The Stuyvesant deal closed in a remarkably short period of time: 30 days. Tishman Speyer’s president and chief executive, Jerry Speyer, and his son, senior managing director Rob Speyer, are to be congratulated for their adroit and graceful handling of a transaction which had the potential to become a drawn-out tangle of special interests and public bellyaching. Indeed, the impending sale stirred up the housing market’s professional activists, who seem to regard subsidized housing as a basic human right. A group of tenants of dubious motives are still hoping to upend the sale by asking the City Comptroller to step in. But they ignore the fact that Peter Cooper Village and Stuyvesant Town have long been moving toward market-rate rents. Any developer who purchased the complex would be continuing that trend. The good news for tenants is that the Speyers bring decency, good taste, bold vision and a solid record to the table.

The $800,000 Librarian

When you want big-time help in New York City, you have to be willing to spring for big-time bucks. Talent isn’t cheap, especially in the rarefied world of New York power and influence.

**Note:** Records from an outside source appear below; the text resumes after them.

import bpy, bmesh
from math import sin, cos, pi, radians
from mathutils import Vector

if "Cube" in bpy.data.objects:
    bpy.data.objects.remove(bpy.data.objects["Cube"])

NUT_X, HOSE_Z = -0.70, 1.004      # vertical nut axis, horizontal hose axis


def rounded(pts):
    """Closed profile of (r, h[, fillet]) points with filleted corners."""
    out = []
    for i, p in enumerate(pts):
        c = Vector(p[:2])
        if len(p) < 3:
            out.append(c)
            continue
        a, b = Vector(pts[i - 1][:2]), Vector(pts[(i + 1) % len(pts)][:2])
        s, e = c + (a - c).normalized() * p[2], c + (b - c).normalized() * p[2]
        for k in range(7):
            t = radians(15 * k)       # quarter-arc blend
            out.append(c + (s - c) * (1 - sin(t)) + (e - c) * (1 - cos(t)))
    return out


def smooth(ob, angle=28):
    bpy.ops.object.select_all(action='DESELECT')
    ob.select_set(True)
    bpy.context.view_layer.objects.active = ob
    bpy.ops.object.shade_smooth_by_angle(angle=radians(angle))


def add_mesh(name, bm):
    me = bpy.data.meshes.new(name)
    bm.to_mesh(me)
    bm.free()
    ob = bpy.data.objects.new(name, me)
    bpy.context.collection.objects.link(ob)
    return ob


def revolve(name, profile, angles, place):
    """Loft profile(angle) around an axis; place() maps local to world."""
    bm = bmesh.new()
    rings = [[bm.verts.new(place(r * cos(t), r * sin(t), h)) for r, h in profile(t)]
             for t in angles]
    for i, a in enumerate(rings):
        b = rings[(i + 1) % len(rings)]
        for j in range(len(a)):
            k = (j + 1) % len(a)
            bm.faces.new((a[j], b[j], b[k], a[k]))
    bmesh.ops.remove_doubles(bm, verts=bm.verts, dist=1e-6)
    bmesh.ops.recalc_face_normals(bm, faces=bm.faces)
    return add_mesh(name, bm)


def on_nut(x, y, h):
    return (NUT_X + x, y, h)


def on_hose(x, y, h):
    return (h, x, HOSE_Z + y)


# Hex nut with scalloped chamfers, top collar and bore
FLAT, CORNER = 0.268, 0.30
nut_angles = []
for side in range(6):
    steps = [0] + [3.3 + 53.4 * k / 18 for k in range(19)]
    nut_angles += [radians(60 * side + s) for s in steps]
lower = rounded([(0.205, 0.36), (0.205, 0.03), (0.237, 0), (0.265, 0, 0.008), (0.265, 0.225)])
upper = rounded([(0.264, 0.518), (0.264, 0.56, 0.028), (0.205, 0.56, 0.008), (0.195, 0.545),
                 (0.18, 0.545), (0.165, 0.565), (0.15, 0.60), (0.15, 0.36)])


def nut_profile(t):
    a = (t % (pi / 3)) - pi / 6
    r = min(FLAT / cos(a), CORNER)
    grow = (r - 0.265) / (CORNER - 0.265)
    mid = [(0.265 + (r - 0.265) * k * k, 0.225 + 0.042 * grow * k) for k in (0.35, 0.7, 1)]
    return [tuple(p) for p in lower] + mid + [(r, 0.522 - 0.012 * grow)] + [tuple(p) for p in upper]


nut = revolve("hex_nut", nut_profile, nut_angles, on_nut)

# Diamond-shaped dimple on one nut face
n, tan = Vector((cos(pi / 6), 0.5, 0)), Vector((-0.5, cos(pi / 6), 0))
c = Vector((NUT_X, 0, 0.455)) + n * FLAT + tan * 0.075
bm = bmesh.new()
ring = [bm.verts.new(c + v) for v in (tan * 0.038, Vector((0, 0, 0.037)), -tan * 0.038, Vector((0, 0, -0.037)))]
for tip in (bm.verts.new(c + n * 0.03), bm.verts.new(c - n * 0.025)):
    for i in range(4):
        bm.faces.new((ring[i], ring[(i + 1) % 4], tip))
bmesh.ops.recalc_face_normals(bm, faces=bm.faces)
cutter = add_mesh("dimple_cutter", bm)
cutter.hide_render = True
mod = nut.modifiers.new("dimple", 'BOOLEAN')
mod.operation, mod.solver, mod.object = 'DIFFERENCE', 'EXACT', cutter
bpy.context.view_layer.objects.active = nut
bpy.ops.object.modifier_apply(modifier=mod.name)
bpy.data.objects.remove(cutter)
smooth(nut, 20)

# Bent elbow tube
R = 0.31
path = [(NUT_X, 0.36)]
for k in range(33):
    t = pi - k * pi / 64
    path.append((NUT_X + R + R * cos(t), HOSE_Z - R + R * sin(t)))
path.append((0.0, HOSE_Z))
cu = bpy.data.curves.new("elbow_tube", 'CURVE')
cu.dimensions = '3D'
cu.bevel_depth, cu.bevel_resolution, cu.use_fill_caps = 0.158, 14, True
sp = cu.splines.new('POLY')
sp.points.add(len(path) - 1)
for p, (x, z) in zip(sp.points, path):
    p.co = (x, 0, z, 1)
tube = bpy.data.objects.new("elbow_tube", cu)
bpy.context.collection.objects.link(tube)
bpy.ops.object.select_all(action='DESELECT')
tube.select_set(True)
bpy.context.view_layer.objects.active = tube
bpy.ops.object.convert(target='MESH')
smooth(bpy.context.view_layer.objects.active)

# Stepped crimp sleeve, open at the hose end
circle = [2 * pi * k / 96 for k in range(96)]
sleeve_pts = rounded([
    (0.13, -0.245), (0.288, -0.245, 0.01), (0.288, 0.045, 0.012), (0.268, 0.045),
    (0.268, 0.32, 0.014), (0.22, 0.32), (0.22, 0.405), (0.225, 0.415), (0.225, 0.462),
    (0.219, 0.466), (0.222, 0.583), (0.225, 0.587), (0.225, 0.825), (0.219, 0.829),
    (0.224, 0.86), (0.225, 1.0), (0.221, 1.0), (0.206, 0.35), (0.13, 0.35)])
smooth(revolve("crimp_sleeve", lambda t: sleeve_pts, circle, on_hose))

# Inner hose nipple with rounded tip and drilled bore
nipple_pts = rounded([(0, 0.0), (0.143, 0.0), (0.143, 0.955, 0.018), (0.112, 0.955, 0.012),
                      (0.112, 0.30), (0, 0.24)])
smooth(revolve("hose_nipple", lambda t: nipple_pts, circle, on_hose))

That said, recent revelations about the high salaries earned by top officials of the New York Public Library raise more than just eyebrows. The library, one of the gems of Western civilization, has had some financial difficulties lately. Nevertheless, the library’s president and chief executive, Paul LeClerc, saw his total compensation jump by $221,000—to more than $800,000—over the last year.

Even in New York, that’s a pretty nice raise.

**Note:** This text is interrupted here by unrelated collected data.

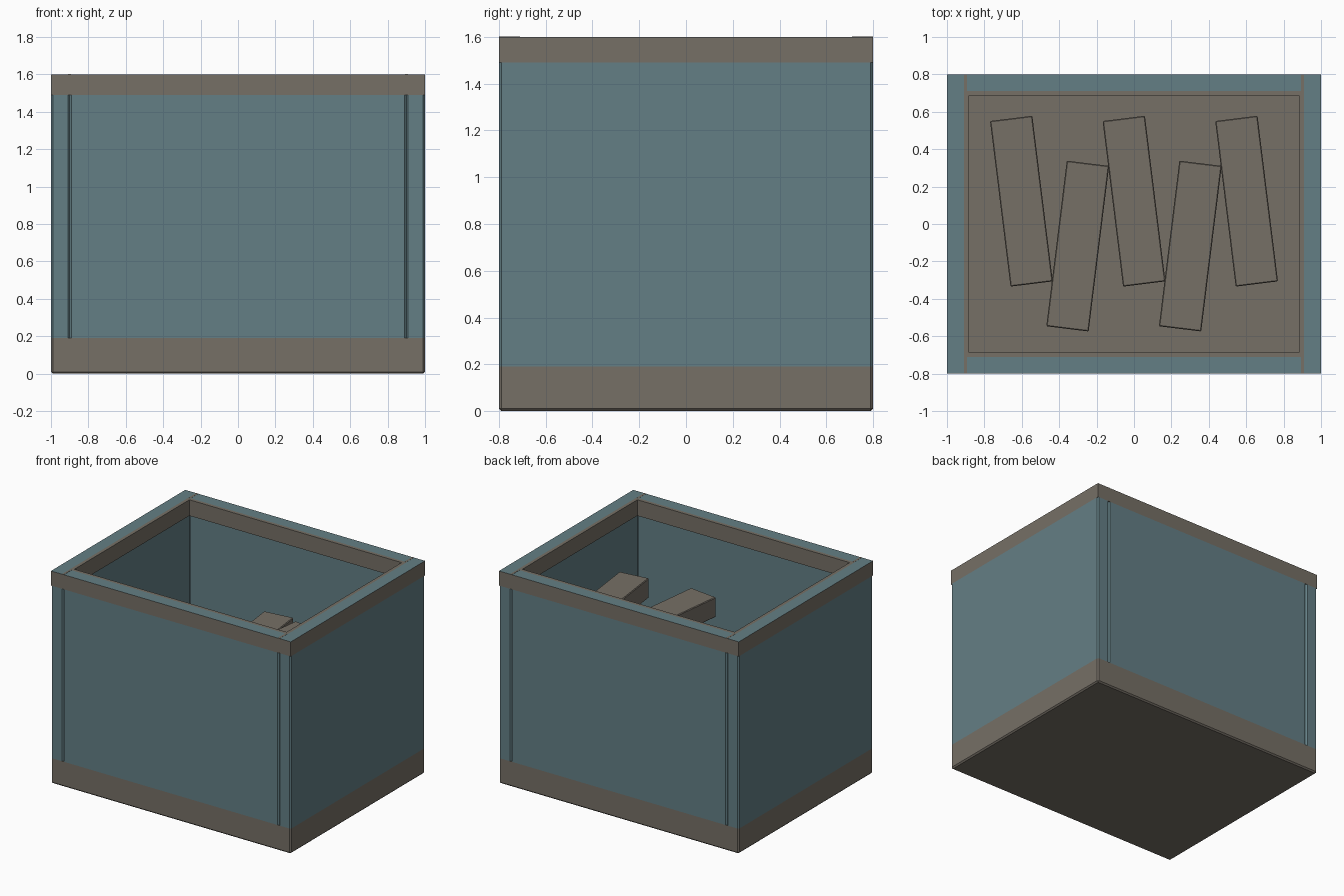
import bpy, bmesh, math
from mathutils import Matrix

if "Cube" in bpy.data.objects:
    bpy.data.objects.remove(bpy.data.objects["Cube"])


def material(name, rgb):
    m = bpy.data.materials.new(name)
    m.diffuse_color = (*rgb, 1)
    m.use_nodes = True
    m.node_tree.nodes["Principled BSDF"].inputs["Base Color"].default_value = m.diffuse_color
    return m


BROWN = material("warm grey brown", (0.180, 0.160, 0.133))
TEAL = material("dull teal", (0.127, 0.212, 0.235))


def finish(bm, name, mats):
    bmesh.ops.recalc_face_normals(bm, faces=bm.faces[:])
    me = bpy.data.meshes.new(name)
    bm.to_mesh(me)
    bm.free()
    for m in mats:
        me.materials.append(m)
    ob = bpy.data.objects.new(name, me)
    bpy.context.collection.objects.link(ob)
    return ob


def box(name, lo, hi, mat, bevel=0.0, pick=lambda a, b: True, yaw=0.0):
    """Box between two corners; edges chosen by pick() are chamfered."""
    size = [h - l for l, h in zip(lo, hi)]
    mid = [(l + h) / 2 for l, h in zip(lo, hi)]
    bm = bmesh.new()
    bmesh.ops.create_cube(bm, size=1, matrix=Matrix.Diagonal((*size, 1)))
    if bevel:
        edges = [e for e in bm.edges if pick(e.verts[0].co, e.verts[1].co)]
        bmesh.ops.bevel(bm, geom=edges, offset=bevel, segments=1, affect='EDGES')
    bm.transform(Matrix.Translation(mid) @ Matrix.Rotation(yaw, 4, 'Z'))
    return finish(bm, name, [mat])


def vertical(a, b):
    return abs(a.z - b.z) > 0.01


B = 0.01

# solid base slab, chamfered at the bottom and corners
box("base", (-1, -0.8, 0), (1, 0.8, 0.19), BROWN, B,
    lambda a, b: vertical(a, b) or a.z + b.z < 0)

# walls: the chamfers meet as thin grooves on front and back
for s, side in ((-1, "left"), (1, "right")):
    x0, x1 = sorted((0.9 * s, 1.0 * s))
    box(side + "_wall", (x0, -0.8, 0.19), (x1, 0.8, 1.49), TEAL, B, vertical)
for s, side in ((-1, "front"), (1, "back")):
    y0, y1 = sorted((0.7 * s, 0.8 * s))
    box(side + "_wall", (-0.9, y0, 0.19), (0.9, y1, 1.49), TEAL, B, vertical)

# top rim: closed ring profile, teal on top with a brown inner border
profile = [(0.0, 1.49), (0.0, 1.6), (0.09, 1.6), (0.115, 1.6),
           (0.115, 1.48), (0.095, 1.48), (0.095, 1.49)]
bm = bmesh.new()
rings = [[bm.verts.new((sx * (1 - d), sy * (0.8 - d), z))
          for sx, sy in ((-1, -1), (1, -1), (1, 1), (-1, 1))] for d, z in profile]
for i, ring in enumerate(rings):
    nxt = rings[(i + 1) % len(rings)]
    for k in range(4):
        j = (k + 1) % 4
        f = bm.faces.new((ring[k], ring[j], nxt[j], nxt[k]))
        f.material_index = 1 if i == 1 else 0
finish(bm, "top_rim", [BROWN, TEAL])

# brown joint lines across the top of the rim
for sx in (-1, 1):
    for sy in (-1, 1):
        y0, y1 = sorted((0.71 * sy, 0.8 * sy))
        box("rim_joint", (sx * 0.9 - 0.008, y0, 1.599),
            (sx * 0.9 + 0.008, y1, 1.601), BROWN)

# five blocks rising in steps, turned alternately
for i in range(5):
    s = 1 if i % 2 == 0 else -1
    x, y, top = (i - 2) * 0.301, 0.122 * s - (0.0 if s > 0 else -0.004), 1.005 + (i - 2) * 0.115
    box("block_%d" % (i + 1), (x - 0.114, y - 0.446, top - 0.15),
        (x + 0.114, y + 0.446, top), BROWN, 0.005, yaw=0.123 * s)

Other officials have been similarly rewarded. David Ferriero, the chief executive of the library’s research facilities, is earning nearly $350,000—about $118,000 more than his predecessor. Two other, newly hired top officials at the library are earning substantially more than their predecessors.

It bears repeating that talented people are going to make a lot more money in New York than they are in Philadelphia, Chicago or Seattle. The people who head New York’s great library are bound to make a lot more money than the people who head, say, the admirable Boston Public Library.

But it is curious to note that members of the library’s board act like they’re hiding something. When a reporter from The New York Times tried to question board members about the compensation packages, they were struck mute or, in the case of board member David Remnick, editor of The New Yorker, commented only to deliver a no-comment.

This is quite extraordinary. Mr. Remnick, as a journalist, ought to know better than to clam up in the face of a reporter’s inquiry. If he feels uncomfortable about the issue, or about simply taking questions from a fellow journalist, he ought to consider resigning from the board.

The library should handle this kind of scrutiny with a greater degree of openness. Surely somebody could have explained to the library’s customers, the ordinary men and women—rubes like us—who use the facilities, why these salaries are what they are. Only a handful of presidents of public universities make more money than Mr. LeClerc, and they have sprawling responsibilities involving faculty, administration, fund-raising and thousands of students.

The library recently had to sell off some of its artwork to pick up spare change. This may not have been the moment to hand out six-figure raises without explanation. Nobody doubts that the library wants and deserves top-level talent. But the board missed an opportunity to graciously explain to the public the complexity of running this wonderful institution.